The Red Line

I stepped into the L train on my way from The Art Institute of Chicago to my brother’s house in Roger’s Park neighborhood, and was immediately greeted with a pungent odor.  It was the recognizable smell of stale urine and body odor.  I’m normally not bothered by odors, especially when they are expected on public transportation or cramped elevators.  But this was unusually strong.

The source of the smell became evident when I turned to see a man in tattered clothing hunched over three seats, with plastic bags of his possessions surrounding him.  The man looked to be about mid sixties in age, with a long grey beard, and eyes closed.  

As soon as the train began to pull away from the stop, he began to shriek at the top of his lungs.  The words were unintelligible, and the tone was aggressive and unsettling.  The other passengers in the car practiced the learned etiquette of handling public disturbance such as this - face forward, and pretend not to notice.

His screaming escalated until there was a moment of eerie silence.  The period seemed to linger, a volatile pause that was building up to the next explosion.   After about a minute, he released a primal scream, and in a clear voice, yelled - 

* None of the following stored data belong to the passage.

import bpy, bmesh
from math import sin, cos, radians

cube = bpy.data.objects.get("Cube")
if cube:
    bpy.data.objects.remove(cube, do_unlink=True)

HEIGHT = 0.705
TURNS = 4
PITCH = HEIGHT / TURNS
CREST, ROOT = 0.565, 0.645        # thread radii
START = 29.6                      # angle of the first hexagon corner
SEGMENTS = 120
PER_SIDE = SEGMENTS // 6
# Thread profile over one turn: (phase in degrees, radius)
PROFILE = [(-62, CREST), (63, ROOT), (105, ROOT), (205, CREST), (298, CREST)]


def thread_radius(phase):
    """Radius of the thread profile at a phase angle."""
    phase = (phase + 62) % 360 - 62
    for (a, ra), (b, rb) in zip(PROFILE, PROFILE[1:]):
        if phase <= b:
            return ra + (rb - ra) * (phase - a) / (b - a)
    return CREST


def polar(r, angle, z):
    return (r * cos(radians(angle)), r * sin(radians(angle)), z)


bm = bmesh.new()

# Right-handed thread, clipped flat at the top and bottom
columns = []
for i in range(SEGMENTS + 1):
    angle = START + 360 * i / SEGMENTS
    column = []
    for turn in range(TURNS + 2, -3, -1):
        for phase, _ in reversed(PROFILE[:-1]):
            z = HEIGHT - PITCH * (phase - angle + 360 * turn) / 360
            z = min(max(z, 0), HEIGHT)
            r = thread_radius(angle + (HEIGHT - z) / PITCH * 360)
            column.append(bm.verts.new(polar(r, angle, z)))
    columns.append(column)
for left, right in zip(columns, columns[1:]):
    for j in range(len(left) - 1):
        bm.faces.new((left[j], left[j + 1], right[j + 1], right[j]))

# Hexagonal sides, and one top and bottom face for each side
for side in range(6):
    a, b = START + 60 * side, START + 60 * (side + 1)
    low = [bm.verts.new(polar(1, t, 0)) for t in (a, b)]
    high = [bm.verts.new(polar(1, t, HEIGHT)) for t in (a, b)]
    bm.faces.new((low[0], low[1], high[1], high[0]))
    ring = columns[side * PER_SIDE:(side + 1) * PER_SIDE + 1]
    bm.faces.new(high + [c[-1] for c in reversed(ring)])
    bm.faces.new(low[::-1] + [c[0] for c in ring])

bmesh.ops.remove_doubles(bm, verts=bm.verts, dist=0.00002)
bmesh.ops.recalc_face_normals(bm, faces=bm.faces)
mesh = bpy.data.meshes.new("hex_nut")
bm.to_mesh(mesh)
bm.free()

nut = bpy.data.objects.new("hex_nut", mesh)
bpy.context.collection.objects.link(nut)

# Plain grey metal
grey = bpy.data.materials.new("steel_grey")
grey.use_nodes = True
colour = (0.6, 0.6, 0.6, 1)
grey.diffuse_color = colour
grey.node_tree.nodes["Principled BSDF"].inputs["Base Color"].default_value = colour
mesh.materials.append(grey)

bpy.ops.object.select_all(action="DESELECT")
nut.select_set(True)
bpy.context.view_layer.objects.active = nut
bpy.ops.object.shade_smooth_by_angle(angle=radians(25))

Something that would generally be considered the utterance of someone battling severe mental illness, seemed to immediately take hold and stay with me.  I turned these words over and over in my head.  

There was something about his exclamation that seemed familiar.

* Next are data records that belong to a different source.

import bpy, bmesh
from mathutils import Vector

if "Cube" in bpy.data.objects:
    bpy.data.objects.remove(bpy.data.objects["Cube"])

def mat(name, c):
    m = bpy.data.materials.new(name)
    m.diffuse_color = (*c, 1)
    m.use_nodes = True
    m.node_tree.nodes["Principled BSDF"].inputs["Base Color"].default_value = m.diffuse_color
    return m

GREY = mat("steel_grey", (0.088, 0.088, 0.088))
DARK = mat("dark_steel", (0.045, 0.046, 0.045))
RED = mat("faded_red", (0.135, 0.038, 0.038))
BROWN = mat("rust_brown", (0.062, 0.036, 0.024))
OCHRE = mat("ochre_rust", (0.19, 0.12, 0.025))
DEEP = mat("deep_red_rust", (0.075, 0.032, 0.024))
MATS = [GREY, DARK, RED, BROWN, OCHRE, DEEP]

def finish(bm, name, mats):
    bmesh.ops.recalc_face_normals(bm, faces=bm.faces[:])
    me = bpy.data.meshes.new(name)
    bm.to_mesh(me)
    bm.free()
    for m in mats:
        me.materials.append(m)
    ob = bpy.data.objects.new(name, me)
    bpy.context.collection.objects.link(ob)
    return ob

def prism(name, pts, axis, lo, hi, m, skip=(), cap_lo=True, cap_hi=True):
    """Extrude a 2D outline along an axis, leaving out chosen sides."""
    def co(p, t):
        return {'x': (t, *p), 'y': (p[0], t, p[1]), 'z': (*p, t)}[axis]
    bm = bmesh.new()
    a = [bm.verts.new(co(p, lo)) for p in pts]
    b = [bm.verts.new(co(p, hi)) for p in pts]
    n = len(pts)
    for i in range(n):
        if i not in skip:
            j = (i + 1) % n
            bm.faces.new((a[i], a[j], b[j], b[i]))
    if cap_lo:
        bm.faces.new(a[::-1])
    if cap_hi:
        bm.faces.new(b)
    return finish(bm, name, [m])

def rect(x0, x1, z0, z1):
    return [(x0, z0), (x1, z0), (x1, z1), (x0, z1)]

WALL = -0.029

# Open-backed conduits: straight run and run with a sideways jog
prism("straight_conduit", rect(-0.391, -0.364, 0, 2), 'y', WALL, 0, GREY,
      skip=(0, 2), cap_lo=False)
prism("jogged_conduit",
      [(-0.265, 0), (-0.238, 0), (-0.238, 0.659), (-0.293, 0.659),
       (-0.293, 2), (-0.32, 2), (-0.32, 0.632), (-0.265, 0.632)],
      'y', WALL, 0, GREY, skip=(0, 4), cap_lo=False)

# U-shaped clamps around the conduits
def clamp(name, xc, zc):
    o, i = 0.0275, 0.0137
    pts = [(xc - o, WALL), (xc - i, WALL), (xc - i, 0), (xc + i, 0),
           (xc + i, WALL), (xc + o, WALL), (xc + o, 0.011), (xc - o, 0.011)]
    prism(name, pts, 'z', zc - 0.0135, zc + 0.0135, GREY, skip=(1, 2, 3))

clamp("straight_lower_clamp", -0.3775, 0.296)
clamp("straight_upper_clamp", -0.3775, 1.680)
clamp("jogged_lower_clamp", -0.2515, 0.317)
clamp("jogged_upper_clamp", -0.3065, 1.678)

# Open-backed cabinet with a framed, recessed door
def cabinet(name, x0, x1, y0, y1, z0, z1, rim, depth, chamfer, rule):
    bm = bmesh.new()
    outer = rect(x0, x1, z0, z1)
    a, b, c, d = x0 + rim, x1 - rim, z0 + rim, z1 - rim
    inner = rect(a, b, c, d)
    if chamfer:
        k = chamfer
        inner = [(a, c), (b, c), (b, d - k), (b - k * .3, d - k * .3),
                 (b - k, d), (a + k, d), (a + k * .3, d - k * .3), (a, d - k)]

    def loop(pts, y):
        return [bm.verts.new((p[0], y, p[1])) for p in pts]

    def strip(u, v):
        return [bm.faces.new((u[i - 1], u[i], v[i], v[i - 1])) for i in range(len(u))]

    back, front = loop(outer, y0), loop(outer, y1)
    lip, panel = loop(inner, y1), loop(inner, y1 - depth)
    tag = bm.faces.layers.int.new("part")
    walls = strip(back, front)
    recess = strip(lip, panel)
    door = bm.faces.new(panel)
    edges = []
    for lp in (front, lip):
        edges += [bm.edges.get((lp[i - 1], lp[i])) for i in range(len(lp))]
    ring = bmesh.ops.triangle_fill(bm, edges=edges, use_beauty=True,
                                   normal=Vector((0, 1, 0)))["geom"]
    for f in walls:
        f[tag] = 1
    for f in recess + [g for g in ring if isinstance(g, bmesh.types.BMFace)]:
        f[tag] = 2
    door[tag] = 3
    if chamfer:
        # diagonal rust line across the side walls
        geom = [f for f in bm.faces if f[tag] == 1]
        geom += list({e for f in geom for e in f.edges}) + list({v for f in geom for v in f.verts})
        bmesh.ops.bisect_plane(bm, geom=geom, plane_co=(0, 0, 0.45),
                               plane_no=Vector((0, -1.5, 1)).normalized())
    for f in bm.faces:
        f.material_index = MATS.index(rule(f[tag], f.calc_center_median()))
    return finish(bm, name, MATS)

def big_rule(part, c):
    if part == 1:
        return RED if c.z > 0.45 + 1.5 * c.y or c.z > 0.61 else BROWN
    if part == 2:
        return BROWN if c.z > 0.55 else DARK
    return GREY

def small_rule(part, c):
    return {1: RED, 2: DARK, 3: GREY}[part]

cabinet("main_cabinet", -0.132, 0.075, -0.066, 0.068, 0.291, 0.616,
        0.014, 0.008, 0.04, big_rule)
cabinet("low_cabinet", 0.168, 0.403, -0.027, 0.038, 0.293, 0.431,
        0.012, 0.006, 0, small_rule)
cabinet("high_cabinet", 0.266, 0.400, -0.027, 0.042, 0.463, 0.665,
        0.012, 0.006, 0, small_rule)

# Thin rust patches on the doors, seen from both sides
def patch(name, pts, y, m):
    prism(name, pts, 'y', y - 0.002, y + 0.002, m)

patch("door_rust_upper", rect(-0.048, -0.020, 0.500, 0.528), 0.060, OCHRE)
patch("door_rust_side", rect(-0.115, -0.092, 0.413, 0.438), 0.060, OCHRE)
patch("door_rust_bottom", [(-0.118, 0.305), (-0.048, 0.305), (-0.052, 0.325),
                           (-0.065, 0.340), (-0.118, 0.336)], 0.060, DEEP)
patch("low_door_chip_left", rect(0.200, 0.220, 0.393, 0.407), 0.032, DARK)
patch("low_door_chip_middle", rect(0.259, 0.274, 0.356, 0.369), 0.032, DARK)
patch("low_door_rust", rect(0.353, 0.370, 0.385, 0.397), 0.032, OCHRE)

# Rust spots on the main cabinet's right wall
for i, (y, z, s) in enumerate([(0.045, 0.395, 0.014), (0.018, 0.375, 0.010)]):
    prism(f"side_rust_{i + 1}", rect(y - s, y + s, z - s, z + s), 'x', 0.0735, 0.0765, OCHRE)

I began to realize that the spirit behind those words is what propels me forward each day.    In each moment, each struggle, each act of creation is that very statement.  I didn’t immediately recognize it, because it usually takes the form of it’s more pleasant cousin - “I am alive.”  

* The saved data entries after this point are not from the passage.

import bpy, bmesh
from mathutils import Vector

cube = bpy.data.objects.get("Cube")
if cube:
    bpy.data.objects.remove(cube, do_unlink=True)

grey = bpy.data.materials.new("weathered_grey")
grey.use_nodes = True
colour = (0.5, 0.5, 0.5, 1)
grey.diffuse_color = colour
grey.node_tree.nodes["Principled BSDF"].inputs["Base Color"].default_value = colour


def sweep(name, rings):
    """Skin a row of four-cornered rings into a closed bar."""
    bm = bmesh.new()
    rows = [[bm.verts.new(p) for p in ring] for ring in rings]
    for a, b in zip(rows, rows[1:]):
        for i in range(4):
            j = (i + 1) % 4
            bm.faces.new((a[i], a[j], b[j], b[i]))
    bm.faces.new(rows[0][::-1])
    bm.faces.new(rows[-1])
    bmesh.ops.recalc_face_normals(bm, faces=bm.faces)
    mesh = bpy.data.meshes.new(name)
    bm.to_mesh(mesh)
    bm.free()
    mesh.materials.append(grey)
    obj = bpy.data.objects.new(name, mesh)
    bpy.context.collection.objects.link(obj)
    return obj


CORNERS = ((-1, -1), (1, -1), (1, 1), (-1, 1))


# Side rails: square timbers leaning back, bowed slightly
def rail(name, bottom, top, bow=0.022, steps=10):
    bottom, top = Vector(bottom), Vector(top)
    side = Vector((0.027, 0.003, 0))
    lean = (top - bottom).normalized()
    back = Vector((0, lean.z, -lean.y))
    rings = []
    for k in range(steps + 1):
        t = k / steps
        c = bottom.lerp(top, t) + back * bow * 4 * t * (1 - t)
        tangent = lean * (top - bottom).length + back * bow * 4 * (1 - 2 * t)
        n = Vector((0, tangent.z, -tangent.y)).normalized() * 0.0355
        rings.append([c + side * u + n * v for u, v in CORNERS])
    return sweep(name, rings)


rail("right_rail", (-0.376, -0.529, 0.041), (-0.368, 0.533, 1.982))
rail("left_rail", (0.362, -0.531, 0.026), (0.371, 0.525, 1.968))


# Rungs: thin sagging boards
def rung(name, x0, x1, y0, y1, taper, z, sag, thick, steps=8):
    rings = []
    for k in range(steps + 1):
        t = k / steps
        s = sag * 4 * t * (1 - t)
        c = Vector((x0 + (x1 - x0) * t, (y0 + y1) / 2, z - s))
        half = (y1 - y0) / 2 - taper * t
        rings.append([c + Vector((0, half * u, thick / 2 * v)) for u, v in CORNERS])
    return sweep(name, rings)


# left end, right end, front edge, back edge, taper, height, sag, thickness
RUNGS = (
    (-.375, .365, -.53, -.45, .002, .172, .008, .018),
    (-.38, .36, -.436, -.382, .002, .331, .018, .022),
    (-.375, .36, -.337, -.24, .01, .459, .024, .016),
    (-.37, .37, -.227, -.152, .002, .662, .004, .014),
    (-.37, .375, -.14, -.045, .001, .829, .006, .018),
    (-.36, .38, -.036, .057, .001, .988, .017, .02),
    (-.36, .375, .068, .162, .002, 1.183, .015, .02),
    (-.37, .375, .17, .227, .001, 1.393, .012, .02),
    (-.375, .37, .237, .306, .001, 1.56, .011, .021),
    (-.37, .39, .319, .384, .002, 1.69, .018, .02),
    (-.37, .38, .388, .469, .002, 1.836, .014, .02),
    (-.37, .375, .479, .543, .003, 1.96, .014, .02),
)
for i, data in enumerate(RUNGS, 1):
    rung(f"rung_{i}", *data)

The man on the red line has become invisible to most people.  And I too pretended not to see him.  But that did not prevent his message from finding a way in.